Although he placed second in the super giant slalom here today behind Canada's Felix Belczyk and fourth in a giant slalom last Tuesday at Saas-Fe -- just miles from his native village of Saas-Almagell -- he was a bust in the two downhills that are considered the glamor events of Alpine skiing and Zurbriggen's speciality.
More galling to his ego was the fact that his fan club's cheering was drowned out by that of thousands of Italians who came over the mountains to cheer 21-year-old Alberto Tomba, the man who in the past two months imposed himself as the most exciting skier in generations.
The giant slalom at Saas-Fe was nothing short of a mano-a-mano duel between Zurbriggen, winner last year of 11 World Cup events as well as the world championships in super giant slalom and giant slalom, and Tomba, who this season has won seven of the first 10 slaloms and giant slaloms.
The race wasn't just a simple defeat.

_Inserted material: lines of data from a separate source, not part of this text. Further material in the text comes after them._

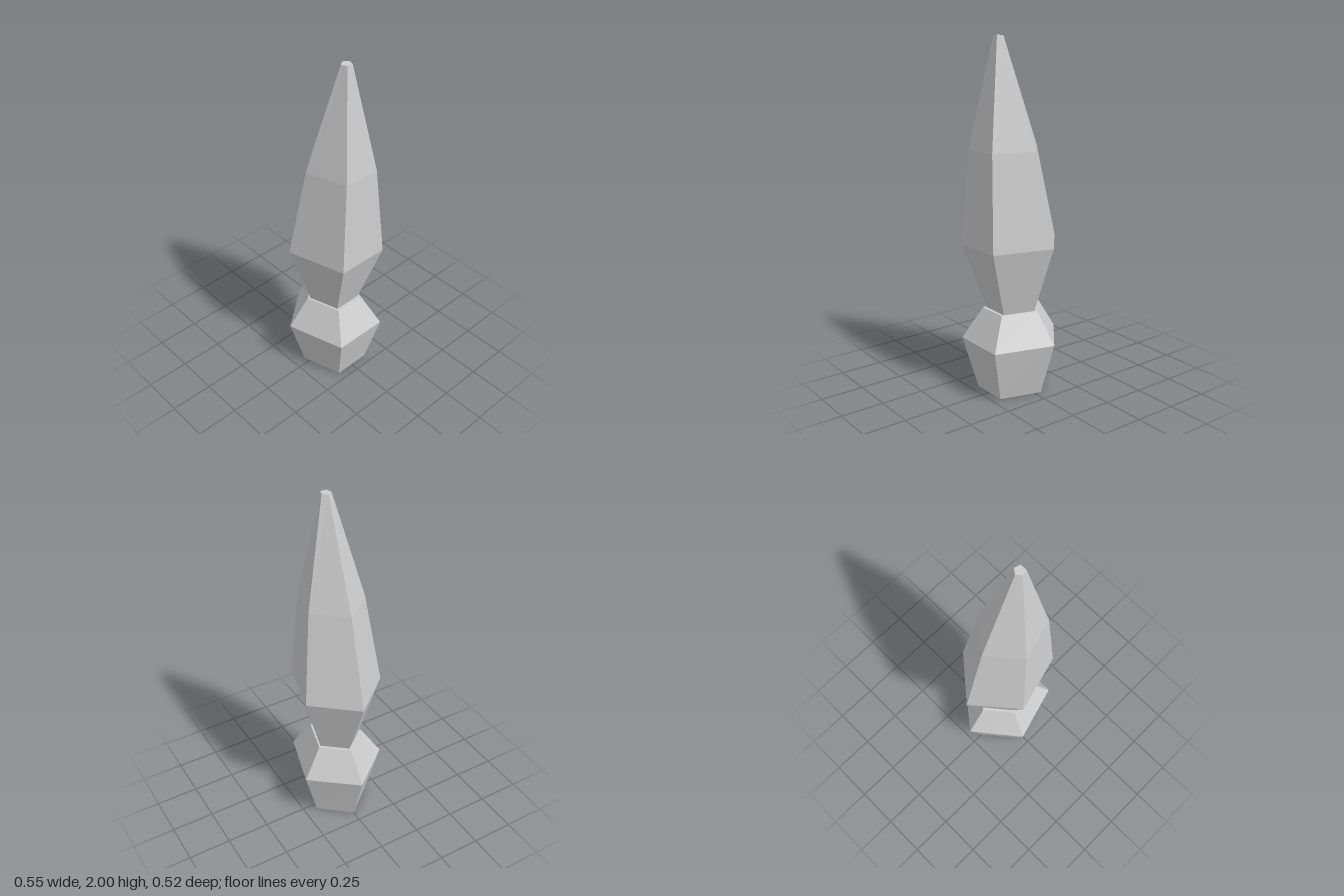
import * as THREE from 'three';

const SIDES = 5;

// Faceted loft through five-sided rings [y, centreX, radiusX, radiusZ], one corner towards -x, closed at both ends
function loft(name, rings) {
  const points = [];
  const index = [];
  for (const [y, cx, rx, rz] of rings) {
    for (let i = 0; i < SIDES; i++) {
      const a = Math.PI + (i / SIDES) * Math.PI * 2;
      points.push(cx + rx * Math.cos(a), y, -rz * Math.sin(a));
    }
  }
  const last = (rings.length - 1) * SIDES;
  for (let row = 0; row < last; row += SIDES) {
    for (let i = 0; i < SIDES; i++) {
      const a = row + i;
      const b = row + ((i + 1) % SIDES);
      index.push(a, b, b + SIDES, a, b + SIDES, a + SIDES);
    }
  }
  for (let i = 1; i < SIDES - 1; i++) {
    index.push(0, i + 1, i); // bottom cap
    index.push(last, last + i, last + i + 1); // top cap
  }
  const indexed = new THREE.BufferGeometry();
  indexed.setAttribute('position', new THREE.Float32BufferAttribute(points, 3));
  indexed.setIndex(index);
  const geometry = indexed.toNonIndexed();
  geometry.computeVertexNormals();
  const material = new THREE.MeshStandardMaterial({ color: 0xcccccc, flatShading: true });
  const mesh = new THREE.Mesh(geometry, material);
  mesh.name = name;
  return mesh;
}

export function createModel() {
  const model = new THREE.Group();
  model.name = 'facetedSpire';

  // Squat base, widest above its middle
  model.add(loft('base', [
    [0, 0.028, 0.213, 0.184],
    [0.305, 0.029, 0.302, 0.272],
    [0.485, 0.027, 0.182, 0.153],
  ]));

  // Tall tapering spire, leaning towards +x
  model.add(loft('spire', [
    [0.485, 0.028, 0.158, 0.14],
    [0.865, 0.029, 0.302, 0.257],
    [1.4, 0.074, 0.211, 0.184],
    [2, 0.12, 0.03, 0.03],
  ]));

  return model;
}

It was a rout. Tomba beat Zurbriggen by 2.39 seconds in this sport where hundredths of seconds are normally the margins of victory.
Tomba leads the World Cup standings with 206 points to Zurbriggen's 186. Is Zurbriggen concerned? "I'm not worrying much about the World Cup," he said. "It is less and less on my mind right now."
More and more on his mind are the upcoming Olympics, which begin in Calgary Feb. 13. "I'm skiing with more reserve now," Zurbriggen said. "I don't want to take any chances. A fall or injury would jeopardize everything for Calgary."
Downhill is Zurbriggen's forte. Last season he dominated the race, winning five of 11 World Cup downhills. Early this year he won one and placed second in three.
In Saturday's downhill on the Torrent slope above this hot springs resort, however, Zurbriggen coasted to an embarrassing 39th. Only once, in 1982, had he finished lower than that in his eight seasons on the circuit.
The winners Saturday, as last Tuesday, were Italians. In a race normally dominated by the powerful Swiss and Austrians, Italian downhillers came in first, second, third and 14th. It was a performance that raised questions about whether this was, in fact, the year of Swiss skiing that had been predicted.
The grueling downhill, on a track made unpredictable by a fall of fresh snow, was won by Italy's Michael Mair, 25, whose only previous World Cup downhill victory was at Val D'Isere in 1985. "Now it is not just Tomba who is giving the Swiss something to think about," Mair said.
Sunday was another day and another downhill. Zurbriggen again ran poorly, finishing 13th behind a Canadian, a Swede, a Japanese and Jeff Olson of the United States who is in only his second World Cup season.
Despite Zurbriggen's failure to win here, no one is counting him out for the Olympics. Although he has been outclassed by the ever-confident Tomba, he remains second in contention for the World Cup behind the ebullient Italian, and still leads the downhill rankings.
"I don't think Zurbriggen will win all the medals every one was predicting just a few weeks ago," said U.S. slalom and giant slalom coach George Capaul. "But he is still a great skier and I would certainly expect him to win at least one medal, possibly in the Super G."